Ruth and Matt are up against what a friend of Rosa's calls "this woman and ambition thing," the sense that a woman, "however successful, she's afraid that makes her unlovable." In an e-mail to her friend Laura, Ruth asks: "We praise children now until they can't take failure of the smallest kind, so why can't we praise women for being good at things that aren't traditionally female? Why do women always, always have to be the givers? And if they stop giving, even for a minute, why is there this unspoken accusation that they have somehow surrendered on being truly female?"
While Ruth wrestles with this dilemma, Matt moves back in with his parents. Edie welcomes him back -- once again she can be Mummy! -- but Russell isn't happy at all. "I thought only the royal family continued to live with their parents when adult," he says. "Oh, and Italians." But that is only the beginning. To her astonishment, Edie gets a job as Mrs. Alving in Ibsen's "Ghosts" -- the production isn't West End, but London's equivalent of off-Broadway -- and takes under her wing Lazlo, the young man playing Osvald, "all skin and bone and burning passion, and not a penny to his name." She invites him to move into her house, and he accepts. Then Ben and Naomi have a bit of a falling-out, and suddenly the house has five people in it, with another -- Rosa -- longing to join them.

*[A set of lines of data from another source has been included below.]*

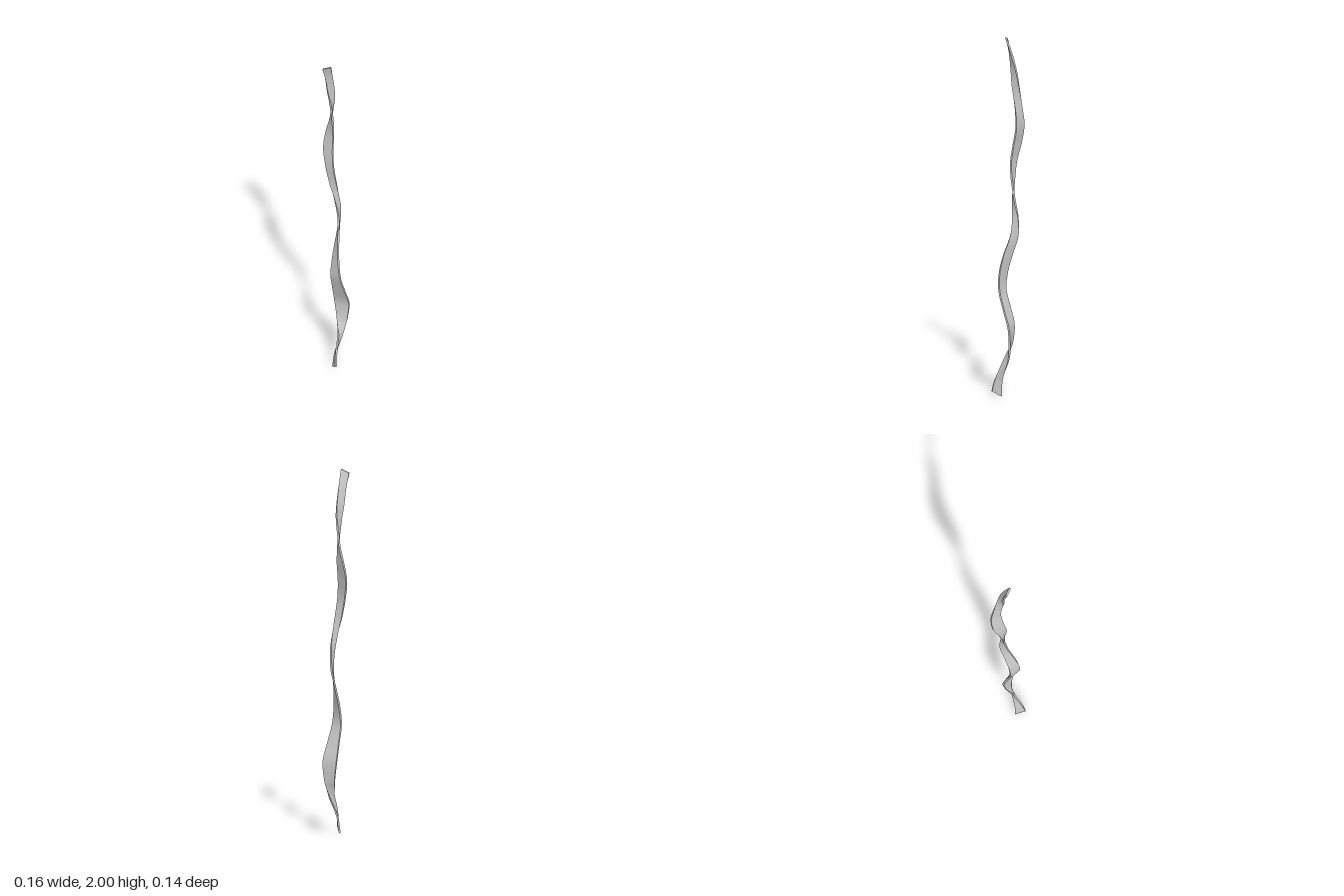
import * as THREE from 'three';
import { toCreasedNormals } from 'three/addons/utils/BufferGeometryUtils.js';

const THICKNESS = 0.01;
const STEPS = 160;

// Stations up the ribbon: height, centre x, centre z, twist in degrees, width, end slant
const STATIONS = [
  [0.017, 0.044, 0.050, 40, 0.056, 0.034],
  [0.1, 0.045, 0.036, 55, 0.043, 0],
  [0.2, 0.047, -0.005, 102, 0.035, 0],
  [0.25, 0.043, -0.022, 140, 0.045, 0],
  [0.3, 0.040, -0.034, 165, 0.062, 0],
  [0.4, 0.037, -0.035, 173, 0.087, 0],
  [0.5, 0.035, -0.007, 180, 0.078, 0],
  [0.6, 0.033, 0.020, 186, 0.065, 0],
  [0.7, 0.029, 0.015, 203, 0.058, 0],
  [0.8, 0.022, -0.010, 222, 0.052, 0],
  [0.9, 0.014, -0.042, 240, 0.045, 0],
  [1.0, 0.010, -0.047, 265, 0.034, 0],
  [1.1, 0.002, -0.034, 313, 0.030, 0],
  [1.2, -0.013, -0.021, 350, 0.042, 0],
  [1.3, -0.029, -0.016, 366, 0.055, 0],
  [1.4, -0.046, -0.029, 371, 0.068, 0],
  [1.5, -0.046, -0.046, 378, 0.060, 0],
  [1.6, -0.034, -0.045, 402, 0.042, 0],
  [1.73, -0.023, -0.031, 448, 0.042, 0],
  [1.8, -0.024, -0.022, 470, 0.044, 0],
  [1.9, -0.024, -0.003, 495, 0.042, 0],
  [1.99, -0.022, 0.024, 523, 0.046, -0.02],
];

const smooth = (pick) =>
  new THREE.CatmullRomCurve3(STATIONS.map((s) => new THREE.Vector3(...pick(s))), false, 'catmullrom');

function ribbonGeometry() {
  const path = smooth(([y, x, z]) => [x, y, z]);
  const section = smooth(([, , , twist, width, slant]) => [THREE.MathUtils.degToRad(twist), width, slant]);
  const corners = [[1, 1], [-1, 1], [-1, -1], [1, -1]];
  const positions = [];
  const index = [];

  for (let i = 0; i <= STEPS; i++) {
    const p = path.getPoint(i / STEPS);
    const { x: angle, y: width, z: slant } = section.getPoint(i / STEPS);
    const c = Math.cos(angle), s = Math.sin(angle);
    for (const [u, n] of corners) {
      const a = (u * width) / 2, b = (n * THICKNESS) / 2;
      positions.push(p.x + a * c - b * s, p.y + (u * slant) / 2, p.z + a * s + b * c);
    }
    if (i === STEPS) break;
    for (let j = 0; j < 4; j++) {
      const a = i * 4 + j, b = i * 4 + ((j + 1) % 4);
      index.push(a, a + 4, b, b, a + 4, b + 4);
    }
  }
  // End caps
  const t = STEPS * 4;
  index.push(0, 1, 2, 0, 2, 3, t, t + 2, t + 1, t, t + 3, t + 2);

  const geometry = new THREE.BufferGeometry();
  geometry.setAttribute('position', new THREE.Float32BufferAttribute(positions, 3));
  geometry.setIndex(index);
  return toCreasedNormals(geometry, 0.8);
}

export function createModel() {
  const group = new THREE.Group();
  group.name = 'twistedRibbon';
  const ribbon = new THREE.Mesh(
    ribbonGeometry(),
    new THREE.MeshStandardMaterial({ color: 0xcccccc }),
  );
  ribbon.name = 'ribbon';
  group.add(ribbon);
  return group;
}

It is Russell's nightmare -- "Sometimes," he says, "I get the feeling that I'm living in one of those unfunny family comedy series on television" -- and Edie's dream, or, at least, so she thinks, until she and the young people finally understand that the old house has changed, that they have changed, that she has another life to live.
It is Ruth who brings the message home to her when, arriving to deliver a piece of important news, she tells Edie: "I think that women after their families have gone are pretty unstoppable. . . . The classic reproach, the one about women promoting themselves at the expense of people who need their care, doesn't apply to you. Not anymore."

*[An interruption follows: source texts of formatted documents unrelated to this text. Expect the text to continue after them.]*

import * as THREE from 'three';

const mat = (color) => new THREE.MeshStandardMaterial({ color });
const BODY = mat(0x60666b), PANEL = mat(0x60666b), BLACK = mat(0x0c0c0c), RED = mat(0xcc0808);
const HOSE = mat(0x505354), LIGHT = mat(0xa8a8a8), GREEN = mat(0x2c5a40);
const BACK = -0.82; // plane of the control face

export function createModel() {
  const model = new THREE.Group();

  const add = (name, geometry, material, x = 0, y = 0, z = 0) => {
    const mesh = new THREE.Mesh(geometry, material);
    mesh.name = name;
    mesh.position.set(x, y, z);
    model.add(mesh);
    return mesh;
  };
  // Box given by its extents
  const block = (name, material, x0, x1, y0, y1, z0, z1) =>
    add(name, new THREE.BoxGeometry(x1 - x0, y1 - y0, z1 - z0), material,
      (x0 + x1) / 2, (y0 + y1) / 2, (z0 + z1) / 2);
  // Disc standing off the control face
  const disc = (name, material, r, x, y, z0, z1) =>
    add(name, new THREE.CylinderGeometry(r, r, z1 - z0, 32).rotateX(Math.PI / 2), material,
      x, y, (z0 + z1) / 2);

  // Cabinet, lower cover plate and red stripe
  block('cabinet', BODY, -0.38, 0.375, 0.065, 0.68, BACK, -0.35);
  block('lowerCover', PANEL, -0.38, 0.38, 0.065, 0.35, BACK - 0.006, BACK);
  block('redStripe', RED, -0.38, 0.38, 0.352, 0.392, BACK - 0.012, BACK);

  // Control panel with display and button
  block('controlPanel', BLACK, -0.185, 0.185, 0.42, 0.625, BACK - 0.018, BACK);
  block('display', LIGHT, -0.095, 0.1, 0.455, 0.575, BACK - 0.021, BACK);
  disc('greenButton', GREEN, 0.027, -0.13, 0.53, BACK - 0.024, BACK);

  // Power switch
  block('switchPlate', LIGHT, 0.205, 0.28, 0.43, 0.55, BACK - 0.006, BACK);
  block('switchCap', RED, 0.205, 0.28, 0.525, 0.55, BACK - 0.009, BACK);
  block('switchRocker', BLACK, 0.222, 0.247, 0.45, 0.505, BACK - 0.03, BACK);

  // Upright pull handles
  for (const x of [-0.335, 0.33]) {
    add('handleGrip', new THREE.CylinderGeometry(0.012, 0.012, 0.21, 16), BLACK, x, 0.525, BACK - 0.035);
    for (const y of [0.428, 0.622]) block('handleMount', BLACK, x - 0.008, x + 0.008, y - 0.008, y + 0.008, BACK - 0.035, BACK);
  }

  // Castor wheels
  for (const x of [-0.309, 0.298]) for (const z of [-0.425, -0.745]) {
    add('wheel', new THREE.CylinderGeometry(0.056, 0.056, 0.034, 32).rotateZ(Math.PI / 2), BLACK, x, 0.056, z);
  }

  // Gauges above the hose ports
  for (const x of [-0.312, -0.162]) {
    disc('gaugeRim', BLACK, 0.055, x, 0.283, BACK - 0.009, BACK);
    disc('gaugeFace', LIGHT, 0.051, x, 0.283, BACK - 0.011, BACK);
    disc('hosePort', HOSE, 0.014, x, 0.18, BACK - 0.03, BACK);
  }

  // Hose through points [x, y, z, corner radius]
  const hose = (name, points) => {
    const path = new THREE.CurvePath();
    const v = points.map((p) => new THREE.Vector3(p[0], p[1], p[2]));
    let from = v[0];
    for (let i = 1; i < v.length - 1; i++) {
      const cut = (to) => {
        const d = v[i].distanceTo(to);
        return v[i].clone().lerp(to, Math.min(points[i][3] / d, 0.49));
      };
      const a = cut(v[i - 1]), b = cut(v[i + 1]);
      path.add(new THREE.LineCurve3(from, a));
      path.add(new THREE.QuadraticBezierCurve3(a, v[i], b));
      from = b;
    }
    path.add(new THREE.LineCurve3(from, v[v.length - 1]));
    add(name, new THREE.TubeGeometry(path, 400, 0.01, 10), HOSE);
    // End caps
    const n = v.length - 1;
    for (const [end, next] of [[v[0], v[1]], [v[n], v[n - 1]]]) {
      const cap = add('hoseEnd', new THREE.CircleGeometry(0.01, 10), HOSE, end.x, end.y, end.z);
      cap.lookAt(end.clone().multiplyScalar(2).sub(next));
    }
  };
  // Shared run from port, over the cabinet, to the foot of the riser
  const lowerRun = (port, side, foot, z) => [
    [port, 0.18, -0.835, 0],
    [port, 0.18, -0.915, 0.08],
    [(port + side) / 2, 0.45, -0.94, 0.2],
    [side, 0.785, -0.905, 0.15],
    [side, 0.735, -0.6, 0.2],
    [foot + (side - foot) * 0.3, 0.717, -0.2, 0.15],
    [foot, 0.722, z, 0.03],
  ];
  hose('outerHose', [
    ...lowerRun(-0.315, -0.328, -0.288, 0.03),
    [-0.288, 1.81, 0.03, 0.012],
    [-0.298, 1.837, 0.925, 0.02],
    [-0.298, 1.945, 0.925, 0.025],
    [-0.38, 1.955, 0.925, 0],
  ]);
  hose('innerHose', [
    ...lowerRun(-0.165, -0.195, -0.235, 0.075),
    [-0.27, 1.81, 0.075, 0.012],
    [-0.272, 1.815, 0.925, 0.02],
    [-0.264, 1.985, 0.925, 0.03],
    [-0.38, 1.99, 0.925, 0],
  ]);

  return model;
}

That this eye-opening message is delivered to Edie by a woman two decades younger than she comes as something of a shock -- to her if not to the reader -- but it is the truth. As, for that matter, is everything else in this entirely grown-up and entirely believable novel.